So Heidegger, in writing Being and Time, is trying to get at the question of what makes any being, being. This is differentiated from the metaphysical questions that ask nuances (for Heidegger) such as "the highest Being (God) and the Being of all beings" (26). Instead Heidegger is setting up the stage for the question that allows these questions to even be asked, the essence of being or Dasein. Thus his question is far more complex than any question that has been asked before, according to Gadamer. Soon enough, language becomes a great barrier in even asking this question. It makes sense then that Heidegger makes use of new words, he mostly makes up, in order to talk about this technical subject. Furthermore, he even reinterprets words and uses them in completely different meanings (that at times it seems only he really understands). This makes Heidegger very difficult to understand, because the topic is so difficult to ask, the issue of how to begin talking about it, and then the problem of making use of language in a way that this can even happen.

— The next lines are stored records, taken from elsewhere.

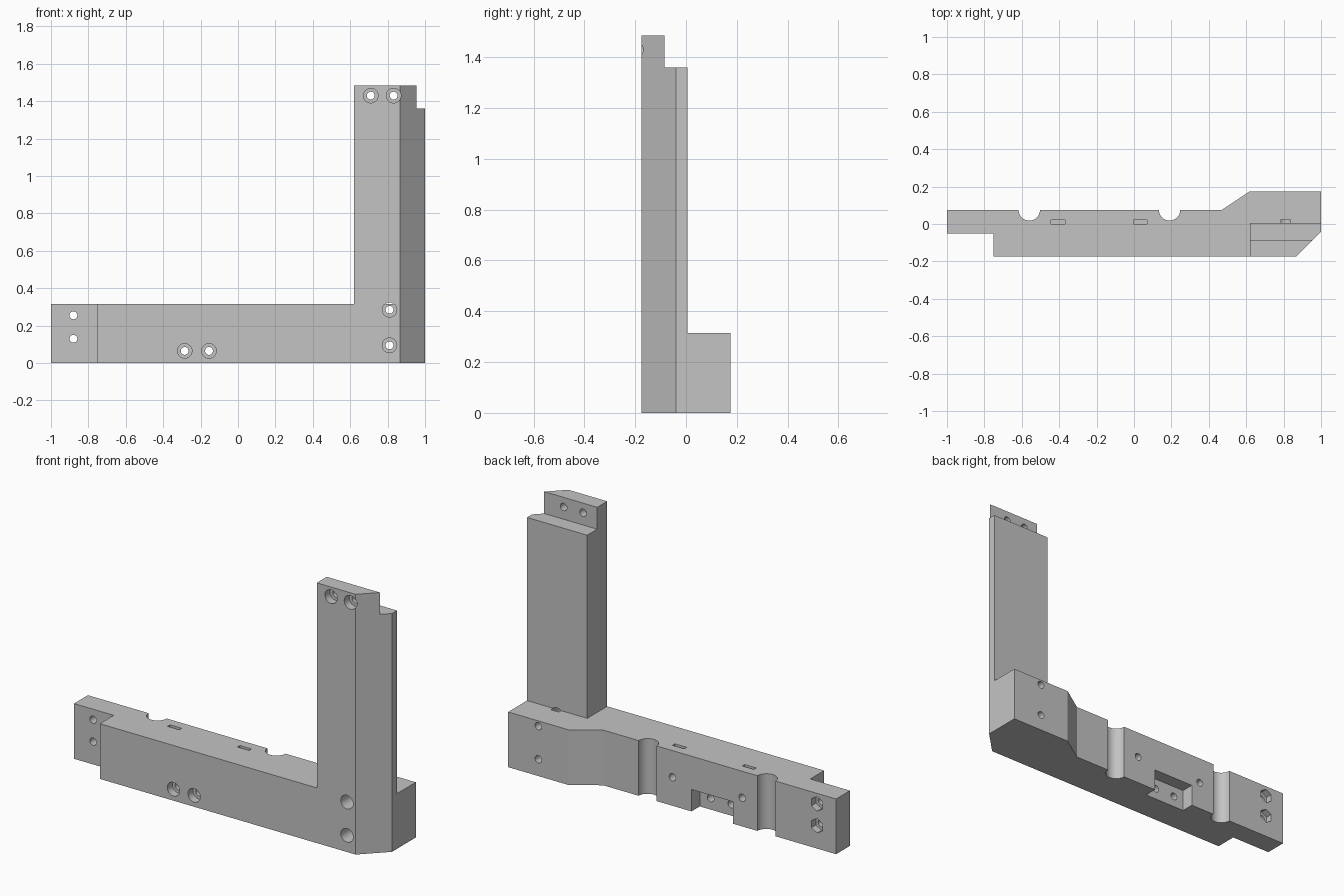
import bpy, bmesh, math
from mathutils import Matrix

cube = bpy.data.objects.get("Cube")
if cube:
    bpy.data.objects.remove(cube, do_unlink=True)

grey = bpy.data.materials.new("plain grey")
grey.use_nodes = True
grey.diffuse_color = (0.55, 0.55, 0.55, 1)
grey.node_tree.nodes["Principled BSDF"].inputs["Base Color"].default_value = (0.55, 0.55, 0.55, 1)


def finish(bm, name):
    bmesh.ops.recalc_face_normals(bm, faces=bm.faces)
    mesh = bpy.data.meshes.new(name)
    bm.to_mesh(mesh)
    bm.free()
    mesh.materials.append(grey)
    obj = bpy.data.objects.new(name, mesh)
    bpy.context.collection.objects.link(obj)
    return obj


def prism(name, outline, z0, z1):
    """Extrude a plan outline from z0 to z1."""
    bm = bmesh.new()
    face = bm.faces.new([bm.verts.new((x, y, z0)) for x, y in outline])
    new = bmesh.ops.extrude_face_region(bm, geom=[face])["geom"]
    verts = [v for v in new if isinstance(v, bmesh.types.BMVert)]
    bmesh.ops.translate(bm, verts=verts, vec=(0, 0, z1 - z0))
    return finish(bm, name)


def box(name, x0, x1, y0, y1, z0, z1):
    return prism(name, [(x0, y0), (x1, y0), (x1, y1), (x0, y1)], z0, z1)


def bore(name, x, z, r, y0, y1, sides=32):
    """Cylinder or hexagon running front to back."""
    bm = bmesh.new()
    bmesh.ops.create_cone(bm, cap_ends=True, segments=sides, radius1=r, radius2=r, depth=y1 - y0)
    bmesh.ops.transform(bm, verts=bm.verts, matrix=Matrix.Translation((x, (y0 + y1) / 2, z))
                        @ Matrix.Rotation(math.pi / 2, 4, 'X'))
    return finish(bm, name)


def combine(target, tool, operation):
    mod = target.modifiers.new(tool.name, 'BOOLEAN')
    mod.operation, mod.solver, mod.object = operation, 'EXACT', tool
    bpy.ops.object.select_all(action='DESELECT')
    bpy.context.view_layer.objects.active = target
    target.select_set(True)
    bpy.ops.object.modifier_apply(modifier=mod.name)
    bpy.data.objects.remove(tool, do_unlink=True)


FRONT, BACK, TOP = -0.175, 0.175, 0.315

# Horizontal arm with stepped end, chamfered corner and thick heel
bracket = prism("angle_bracket", [
    (-1, -0.05), (-0.75, -0.05), (-0.75, FRONT), (0.865, FRONT), (1, -0.04),
    (1, BACK), (0.62, BACK), (0.47, 0.075), (-1, 0.075)], 0, TOP)

# Upright post, then the thinner tongue at its top
post = prism("post", [(0.62, FRONT), (0.865, FRONT), (1, -0.04), (1, 0.005), (0.62, 0.005)], 0, 1.485)
combine(post, box("tongue_step", 0.5, 1.1, -0.085, 0.1, 1.36, 1.6), 'DIFFERENCE')
combine(bracket, post, 'UNION')

cutters = []

# Round vertical grooves in the back
for x in (-0.56, 0.19):
    ring = [(x + 0.057 * math.cos(a * math.tau / 40), 0.075 + 0.057 * math.sin(a * math.tau / 40))
            for a in range(40)]
    cutters.append(prism("groove", ring, -0.1, 0.5))

# Nut slots from the top with blind holes from the back
for x in (-0.407, 0.033):
    cutters.append(box("nut_slot", x - 0.037, x + 0.037, 0, 0.022, 0.125, 0.5))
    cutters.append(bore("blind_hole", x, 0.163, 0.021, -0.04, 0.2))

# Notch under the back
cutters.append(box("notch", -0.35, -0.087, 0, 0.2, -0.1, 0.125))

# Counterbored screw holes: x, z, counterbore end
for x, z, end in ((-0.285, 0.065, -0.13), (-0.155, 0.065, -0.13),
                  (0.71, 1.43, -0.13), (0.832, 1.43, -0.13),
                  (0.81, 0.285, 0.025), (0.81, 0.095, 0.025)):
    cutters.append(bore("counterbore", x, z, 0.039, -0.3, end))
    cutters.append(bore("screw_hole", x, z, 0.021, -0.3, 0.3))

# End holes with hexagonal nut pockets at the back
for z in (0.13, 0.255):
    cutters.append(bore("end_hole", -0.88, z, 0.021, -0.3, 0.3))
    cutters.append(bore("nut_pocket", -0.88, z, 0.041, 0.035, 0.2, 6))

for cutter in cutters:
    combine(bracket, cutter, 'DIFFERENCE')

bpy.ops.object.select_all(action='DESELECT')
bracket.select_set(True)
bpy.context.view_layer.objects.active = bracket
bpy.ops.object.shade_smooth_by_angle(angle=math.radians(25))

To be honest every time I think I understand what Dasein is, or might be, I feel like I need to completely change my conception. The first time I heard of Dasein was exactly a year ago, and it has interested me ever since (popping up again in the last semester even), but at the same time I feel like my understanding of what it is has changed the more I reread Heidegger. I may just be forgetting about it and realizing how intense of a topic it really is. This may be why Heidegger is still studied profusely now, but I feel like the more I read about Dasein, the more complicated it becomes for me. This might be a problem Gadamer points out, in that, in terms of language, "[Heidegger] is the block that cannot be budged from his place" (37). How exactly is he the block though? And could it be that at the same time this block is keeping us from getting at Dasein, it is also protecting the concept of Dasein from misinterpretation?
Why yes, it has been years
1 week ago